* _Task details_
Collect the lines of the entries where "SIDES" shows up.

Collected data
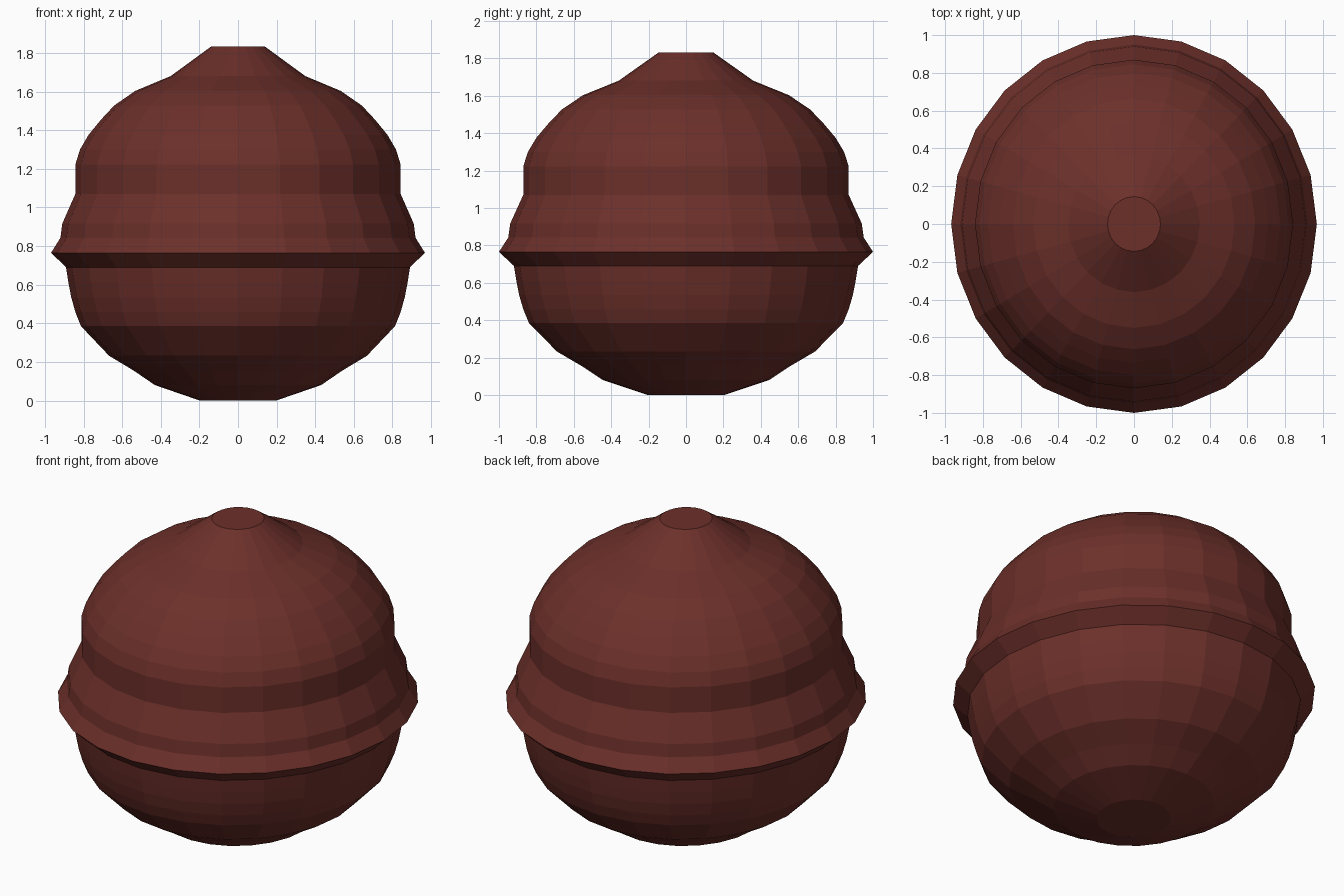
import bpy, bmesh, math

if "Cube" in bpy.data.objects:
    bpy.data.objects.remove(bpy.data.objects["Cube"])

SIDES = 24
X_SCALE = 0.968  # body is slightly narrower in x than in y

# Outline as (radius, height), bottom to top
profile = [
    (0.205, 0.0), (0.445, 0.08), (0.555, 0.153), (0.69, 0.232),
    (0.84, 0.385), (0.87, 0.458), (0.892, 0.534), (0.907, 0.61),
    (0.92, 0.69), (1.0, 0.765), (0.95, 0.842), (0.94, 0.916),
    (0.87, 1.07), (0.87, 1.222), (0.845, 1.30), (0.80, 1.375),
    (0.735, 1.452), (0.663, 1.527), (0.55, 1.603), (0.36, 1.68),
    (0.145, 1.832),
]

# Revolve the outline into a faceted closed body
bm = bmesh.new()
rings = []
for r, z in profile:
    ring = []
    for i in range(SIDES):
        a = 2 * math.pi * i / SIDES
        ring.append(bm.verts.new((r * math.cos(a) * X_SCALE, r * math.sin(a), z)))
    rings.append(ring)
for low, high in zip(rings, rings[1:]):
    for i in range(SIDES):
        j = (i + 1) % SIDES
        bm.faces.new((low[i], low[j], high[j], high[i]))

# Flat base and top
bm.faces.new(rings[0][::-1])
bm.faces.new(rings[-1])

mesh = bpy.data.meshes.new("round_body")
bm.to_mesh(mesh)
bm.free()
body = bpy.data.objects.new("round_body", mesh)
bpy.context.collection.objects.link(body)

# Dark red-brown colour
mat = bpy.data.materials.new("dark_red_brown")
mat.diffuse_color = (0.15, 0.029, 0.023, 1.0)
mat.use_nodes = True
mat.node_tree.nodes["Principled BSDF"].inputs["Base Color"].default_value = mat.diffuse_color
mesh.materials.append(mat)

* _Response to the task_
SIDES = 24
    for i in range(SIDES):
        a = 2 * math.pi * i / SIDES
    for i in range(SIDES):
        j = (i + 1) % SIDES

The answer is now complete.